Tessa (Josephine Langford) is a beautiful, intelligent, but shy good girl who has just stared college and who is struggling to fit in with her fellow students. Her new roommate has tattoos and a nose ring and Tessa’s just not sure if she can keep up with a group of campus rebels who drink, vape, and play extremely anodyne games of truth or dare. Tessa’s roommate demands to know why Tessa has so many old books. It’s because Tessa loves to read but we soon discover that her literary tastes seem to be dominated by her old high school reading list. In her lit class, she says that Pride and Prejudice is a “revolutionary feminist novel,” in a tone of voice that indicates that she googled “revolutionary feminism” for the first time the previous night.
Hardin (Hero Fiennes-Tiffin) is a bad boy because he has tattoos and he tends to smirk before leaving a room. Hardin seems like he’s …. well, I guess he’s supposed to be dangerous. He’s cynical and he says there’s no such thing as love but actually, he just needs someone to help tend to his emotional wounds. We know that he’s not really a bad dude because he likes Jane Austen and he has a copy of Wuthering Heights in his room, one that’s full of book marks, indicating that he is an actual serious student of literature. He also says that The Great Gatsby was all a dream. (Seriously, you know he’s serious about literature when he owns copies of both Wuthering Heights and The Great Gatsby. I imagine if the movie had lasted a few minutes longer, he would have said, “Hemingway was the poor man’s Hemingway,” and everyone’s mind would have been totally blown.)

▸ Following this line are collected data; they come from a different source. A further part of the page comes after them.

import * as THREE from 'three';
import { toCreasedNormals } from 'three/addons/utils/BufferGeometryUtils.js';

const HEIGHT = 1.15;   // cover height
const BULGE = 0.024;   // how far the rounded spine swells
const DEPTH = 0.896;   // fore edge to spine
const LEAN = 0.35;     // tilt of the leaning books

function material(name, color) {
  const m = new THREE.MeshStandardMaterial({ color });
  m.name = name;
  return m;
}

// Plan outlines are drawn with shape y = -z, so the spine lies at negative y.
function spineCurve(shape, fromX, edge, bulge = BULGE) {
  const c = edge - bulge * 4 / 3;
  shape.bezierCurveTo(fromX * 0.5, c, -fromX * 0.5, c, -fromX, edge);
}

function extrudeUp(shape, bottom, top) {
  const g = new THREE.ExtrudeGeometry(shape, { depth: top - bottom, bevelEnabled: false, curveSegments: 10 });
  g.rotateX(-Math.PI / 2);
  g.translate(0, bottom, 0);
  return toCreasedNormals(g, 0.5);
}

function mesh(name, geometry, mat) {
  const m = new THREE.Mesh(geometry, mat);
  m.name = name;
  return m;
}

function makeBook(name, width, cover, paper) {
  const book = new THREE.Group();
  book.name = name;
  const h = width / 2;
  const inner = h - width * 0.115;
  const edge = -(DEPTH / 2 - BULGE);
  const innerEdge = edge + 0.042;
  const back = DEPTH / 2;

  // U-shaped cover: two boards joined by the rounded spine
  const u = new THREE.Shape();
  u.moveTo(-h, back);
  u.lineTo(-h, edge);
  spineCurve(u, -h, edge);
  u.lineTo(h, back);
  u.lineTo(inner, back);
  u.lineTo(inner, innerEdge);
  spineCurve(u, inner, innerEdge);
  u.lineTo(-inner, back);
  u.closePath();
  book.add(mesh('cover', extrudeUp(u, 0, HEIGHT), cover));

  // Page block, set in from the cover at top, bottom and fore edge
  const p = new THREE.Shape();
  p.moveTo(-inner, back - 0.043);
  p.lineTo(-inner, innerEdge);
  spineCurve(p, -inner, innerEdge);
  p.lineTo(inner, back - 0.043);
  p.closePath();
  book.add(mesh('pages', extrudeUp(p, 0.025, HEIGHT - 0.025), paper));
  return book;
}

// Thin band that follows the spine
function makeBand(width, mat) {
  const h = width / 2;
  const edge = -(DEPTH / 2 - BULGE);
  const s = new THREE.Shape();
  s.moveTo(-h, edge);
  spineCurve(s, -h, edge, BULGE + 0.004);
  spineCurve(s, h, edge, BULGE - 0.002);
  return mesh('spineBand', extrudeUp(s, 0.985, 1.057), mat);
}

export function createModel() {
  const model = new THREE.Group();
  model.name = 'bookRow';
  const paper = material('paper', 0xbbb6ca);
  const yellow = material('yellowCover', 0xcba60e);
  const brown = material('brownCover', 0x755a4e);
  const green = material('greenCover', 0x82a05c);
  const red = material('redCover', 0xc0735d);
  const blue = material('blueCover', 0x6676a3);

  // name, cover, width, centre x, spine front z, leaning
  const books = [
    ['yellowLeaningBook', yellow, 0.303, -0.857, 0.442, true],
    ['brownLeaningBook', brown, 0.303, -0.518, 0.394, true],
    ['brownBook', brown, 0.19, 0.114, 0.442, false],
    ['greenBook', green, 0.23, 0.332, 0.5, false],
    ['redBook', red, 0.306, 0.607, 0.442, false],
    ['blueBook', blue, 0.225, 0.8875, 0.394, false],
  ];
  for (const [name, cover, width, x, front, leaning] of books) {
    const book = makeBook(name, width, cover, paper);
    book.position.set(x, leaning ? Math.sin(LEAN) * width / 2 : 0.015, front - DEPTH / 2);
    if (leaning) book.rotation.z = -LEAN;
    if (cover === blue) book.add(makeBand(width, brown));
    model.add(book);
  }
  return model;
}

Anyway, from the minute that a towel-clad Tessa returns to her dorm room from taking a shower and discovers Hardin sitting in the corner (and reading, of course!), it’s pretty obvious that they’re destined to fall in love. (Of course, considering that Hardin refused to leave the room so Tessa could get dressed, it was perhaps just as likely that she would end up filing a harassment complaint.) Of course, the path to true love never runs smoothly. Tessa has a sweet boyfriend that she’ll need to dump. Hardin has all sorts of emotional baggage that he needs someone to unpack for him. Still, while Hardin and Tessa are swimming in the nearby lake, Hardin says, “We could never be just friends….”
If this all sounds like bad fanfic, that’s because it is. After is based on a novel by Anna Todd. The novel started out as fan fiction and Hardin was originally named Harry Styles. Anyway, the novel sold a lot of copies and developed a reputation for being an innocent version of Fifty Shades of Grey so I guess it’s inevitable that it would later be adapted into an amazingly bad movie. I mean, the sex was the only good thing about Fifty Shades so I’m not sure why someone would say, “Let’s make a chaste version of this book!”

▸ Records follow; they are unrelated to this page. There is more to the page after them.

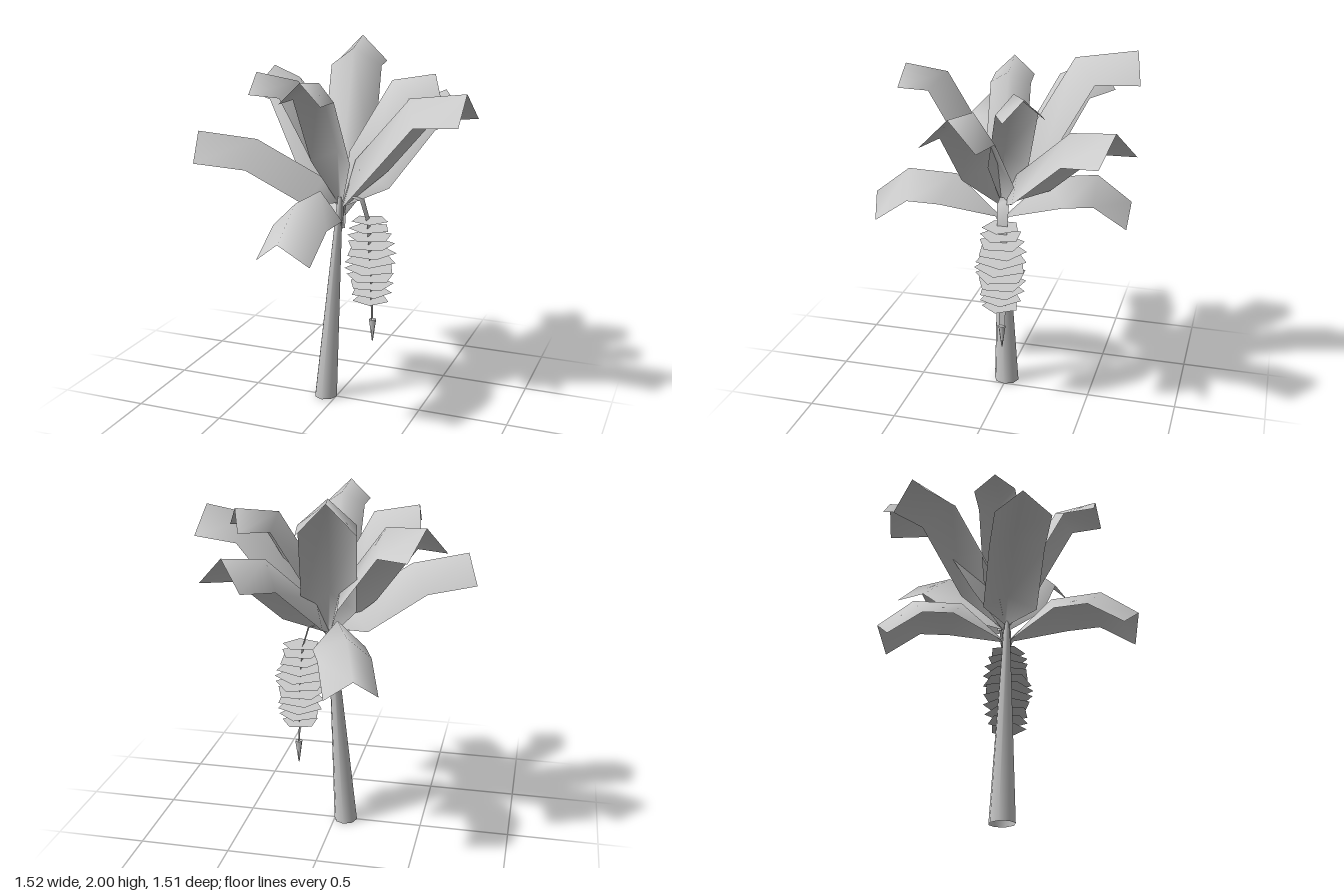
import * as THREE from 'three';

const material = new THREE.MeshStandardMaterial({ color: 0xcccccc, side: THREE.DoubleSide });

function add(group, name, geometry) {
  const mesh = new THREE.Mesh(geometry, material);
  mesh.name = name;
  group.add(mesh);
}

// Surface through rows of points, all rows the same length
function gridSurface(rows) {
  const n = rows[0].length;
  const index = [];
  for (let i = 0; i < rows.length - 1; i++) {
    for (let j = 0; j < n - 1; j++) {
      const a = i * n + j, b = a + n;
      index.push(a, a + 1, b, b, a + 1, b + 1);
    }
  }
  const geometry = new THREE.BufferGeometry().setFromPoints(rows.flat());
  geometry.setIndex(index);
  geometry.computeVertexNormals();
  return geometry;
}

// Leaf with a raised midrib on a narrow stem: rib points are [fraction of reach, height]
function leafGeometry({ end, rib, w, drop }) {
  const root = new THREE.Vector3(0.03, 0, 0);
  const reach = new THREE.Vector3(end[0], 0, end[1]).sub(root);
  const length = reach.length();
  const out = reach.clone().normalize();
  const side = new THREE.Vector3(out.z, 0, -out.x);
  const pts = [[0, 1.02], ...rib].map(([t, y]) => new THREE.Vector2(t * length, y));
  const last = pts.length - 1;
  const rows = pts.map((p, i) => {
    const tangent = pts[Math.min(i + 1, last)].clone().sub(pts[Math.max(i - 1, 0)]).normalize();
    const k = i < 2 ? 0.1 : 1;
    const lean = i === last ? 0.6 : 1;
    const centre = root.clone().addScaledVector(out, p.x).setY(p.y);
    const edge = (s) => centre.clone()
      .addScaledVector(side, s * w * k)
      .addScaledVector(out, tangent.y * drop * k * lean)
      .add(new THREE.Vector3(0, -tangent.x * drop * k, 0));
    return [edge(1), centre, edge(-1)];
  });
  return gridSurface(rows);
}

const leaves = [
  // large leaves
  { end: [-0.1, -0.685], rib: [[0, 1.13], [0.06, 1.38], [0.54, 1.96], [1, 2.0]], w: 0.145, drop: 0.15 },
  { end: [0.42, -0.67], rib: [[0.01, 1.15], [0.14, 1.34], [0.62, 1.65], [1, 1.71]], w: 0.147, drop: 0.15 },
  { end: [0.735, 0.075], rib: [[0.01, 1.15], [0.12, 1.41], [0.56, 1.765], [1, 1.81]], w: 0.147, drop: 0.15 },
  { end: [-0.535, -0.39], rib: [[0.01, 1.15], [0.12, 1.42], [0.6, 1.8], [1, 1.84]], w: 0.148, drop: 0.15 },
  { end: [-0.69, 0.27], rib: [[0.01, 1.17], [0.12, 1.3], [0.59, 1.515], [1, 1.56]], w: 0.147, drop: 0.15 },
  // small upright leaves
  { end: [0.02, 0.535], rib: [[0, 1.16], [0.1, 1.46], [0.56, 1.86], [1, 1.89]], w: 0.112, drop: 0.11 },
  { end: [0.48, -0.23], rib: [[0, 1.16], [0.09, 1.45], [0.54, 1.83], [1, 1.86]], w: 0.11, drop: 0.11 },
  { end: [-0.44, 0.055], rib: [[0, 1.16], [0.05, 1.43], [0.5, 1.82], [1, 1.86]], w: 0.112, drop: 0.11 },
  // low drooping leaves
  { end: [-0.015, 0.75], rib: [[0.03, 1.08], [0.35, 1.29], [0.73, 1.29], [1, 1.13]], w: 0.15, drop: 0.145 },
  { end: [-0.23, -0.67], rib: [[0.03, 1.08], [0.35, 1.29], [0.73, 1.29], [1, 1.125]], w: 0.14, drop: 0.145 },
];

export function createModel() {
  const model = new THREE.Group();
  model.name = 'fruitTree';

  // Leaning trunk, tapered to the crown, open at the foot
  const height = 1.2;
  const trunk = new THREE.CylinderGeometry(0.016, 0.072, height, 8, 1, true);
  trunk.translate(0, height / 2, 0);
  const pos = trunk.attributes.position;
  for (let i = 0; i < pos.count; i++) {
    const y = pos.getY(i);
    pos.setX(i, pos.getX(i) * 0.93 - 0.063 + 0.074 * y);
    pos.setZ(i, pos.getZ(i) + 0.004 * y);
  }
  add(model, 'trunk', trunk);

  // Crown of leaves
  const crown = new THREE.Group();
  crown.name = 'crown';
  model.add(crown);
  for (const leaf of leaves) add(crown, 'leaf', leafGeometry(leaf));

  // Hanging ribbon stalk: [x, y, z of one edge, z of the other]
  const stalk = [
    [0.03, 1.14, -0.005, -0.05], [0.08, 1.2, 0, -0.065], [0.14, 1.18, 0, -0.065],
    [0.175, 1.06, -0.01, -0.065], [0.195, 0.75, -0.022, -0.063], [0.2, 0.48, -0.025, -0.06],
  ];
  const bunch = new THREE.Group();
  bunch.name = 'fruitBunch';
  model.add(bunch);
  add(bunch, 'bunchStalk', gridSurface(stalk.map(([x, y, a, b]) =>
    [new THREE.Vector3(x, y, a), new THREE.Vector3(x, y, b)])));

  // Stacked flat tiers of fruit, each turned from the last
  const tiers = 11;
  for (let i = 0; i < tiers; i++) {
    const t = i / (tiers - 1);
    const radius = 0.105 + 0.042 * Math.sin(Math.PI * t);
    const tier = new THREE.CircleGeometry(radius, 5);
    tier.rotateX(-Math.PI / 2);
    tier.rotateY(i * 1.0);
    tier.translate(0.185 + 0.01 * t, 1.07 - 0.46 * t, -0.035);
    add(bunch, 'fruitTier', tier);
  }

  // Pointed flower bud at the bottom
  const bud = new THREE.CylinderGeometry(0.021, 0.003, 0.13, 6);
  bud.translate(0.203, 0.425, -0.043);
  add(bunch, 'flowerBud', bud);

  return model;
}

The main problem with After is that both Tessa and Hardin are such inherently boring characters and all the soft-focus shots in the world can’t make them interesting. It doesn’t matter how much time they spend interlocking their fingers, they never seem like people who you’d want to get stuck in a conversation with. Tessa may claim to be into “revolutionary feminism” but she only exists to find a man. She’s defined by how she feels about Hardin and Hardin seems to be the only thing she’s interested in. Meanwhile, Hardin is the worst type of phony intellectual, the self-centered rich boy who has a convenient tragedy for every occasion. Josephine Langford and Hero Fiennes-Tiffin are both attractive in a “I just shot a pilot for the CW” sort of way but neither has much screen presence and, together, they generate so little chemistry that they might as well be two wax figures staring into each other’s glass eyes.

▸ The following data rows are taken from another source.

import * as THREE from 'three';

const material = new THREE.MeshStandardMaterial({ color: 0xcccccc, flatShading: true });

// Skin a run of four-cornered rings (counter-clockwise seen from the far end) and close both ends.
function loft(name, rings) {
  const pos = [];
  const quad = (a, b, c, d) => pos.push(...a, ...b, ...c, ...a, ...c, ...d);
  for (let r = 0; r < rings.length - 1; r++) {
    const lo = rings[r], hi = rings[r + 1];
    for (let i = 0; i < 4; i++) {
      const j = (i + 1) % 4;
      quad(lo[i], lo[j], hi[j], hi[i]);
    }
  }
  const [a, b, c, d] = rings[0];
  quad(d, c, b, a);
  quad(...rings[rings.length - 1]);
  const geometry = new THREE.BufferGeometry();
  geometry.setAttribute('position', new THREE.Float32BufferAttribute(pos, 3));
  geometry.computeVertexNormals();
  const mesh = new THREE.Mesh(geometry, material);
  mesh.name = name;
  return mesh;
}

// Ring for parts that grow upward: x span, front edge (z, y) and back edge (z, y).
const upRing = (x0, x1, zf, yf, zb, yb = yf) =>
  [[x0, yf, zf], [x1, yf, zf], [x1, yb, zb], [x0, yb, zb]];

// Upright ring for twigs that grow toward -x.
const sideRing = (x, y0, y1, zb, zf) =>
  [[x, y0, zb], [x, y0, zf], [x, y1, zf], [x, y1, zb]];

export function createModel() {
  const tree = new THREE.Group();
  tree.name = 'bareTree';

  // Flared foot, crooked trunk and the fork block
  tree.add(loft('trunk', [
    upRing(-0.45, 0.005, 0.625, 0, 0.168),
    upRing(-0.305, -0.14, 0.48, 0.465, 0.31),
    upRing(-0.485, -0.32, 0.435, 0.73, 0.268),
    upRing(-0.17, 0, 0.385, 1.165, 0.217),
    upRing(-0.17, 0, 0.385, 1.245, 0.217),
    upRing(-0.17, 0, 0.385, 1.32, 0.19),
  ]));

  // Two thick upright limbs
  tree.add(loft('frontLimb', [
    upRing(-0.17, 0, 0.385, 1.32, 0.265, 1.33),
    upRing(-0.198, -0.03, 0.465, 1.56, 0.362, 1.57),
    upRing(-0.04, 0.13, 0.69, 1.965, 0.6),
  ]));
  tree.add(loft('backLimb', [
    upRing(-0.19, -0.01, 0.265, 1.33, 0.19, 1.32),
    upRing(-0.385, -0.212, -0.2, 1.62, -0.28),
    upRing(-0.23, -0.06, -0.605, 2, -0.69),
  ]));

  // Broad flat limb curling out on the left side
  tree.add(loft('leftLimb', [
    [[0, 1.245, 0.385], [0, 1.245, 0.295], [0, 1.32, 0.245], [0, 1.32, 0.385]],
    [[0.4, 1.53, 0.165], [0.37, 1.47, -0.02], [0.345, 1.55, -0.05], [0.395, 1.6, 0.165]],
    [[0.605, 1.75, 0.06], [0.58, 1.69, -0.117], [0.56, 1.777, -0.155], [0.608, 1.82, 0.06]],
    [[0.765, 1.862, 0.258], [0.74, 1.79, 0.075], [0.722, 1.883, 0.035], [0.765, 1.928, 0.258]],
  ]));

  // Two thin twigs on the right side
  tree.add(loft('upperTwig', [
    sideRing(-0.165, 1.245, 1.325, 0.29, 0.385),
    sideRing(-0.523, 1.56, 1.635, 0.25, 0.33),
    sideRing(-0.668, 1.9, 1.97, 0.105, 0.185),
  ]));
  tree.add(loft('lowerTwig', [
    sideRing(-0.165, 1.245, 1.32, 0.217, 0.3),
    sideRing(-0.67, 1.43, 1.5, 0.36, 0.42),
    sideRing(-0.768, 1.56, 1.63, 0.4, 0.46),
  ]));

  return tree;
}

“I’m a mess,” Hardin says and Tessa agrees, “I think we’re both a mess,” and everyone who is a real mess replies, ‘Oh, fuck off, you two.”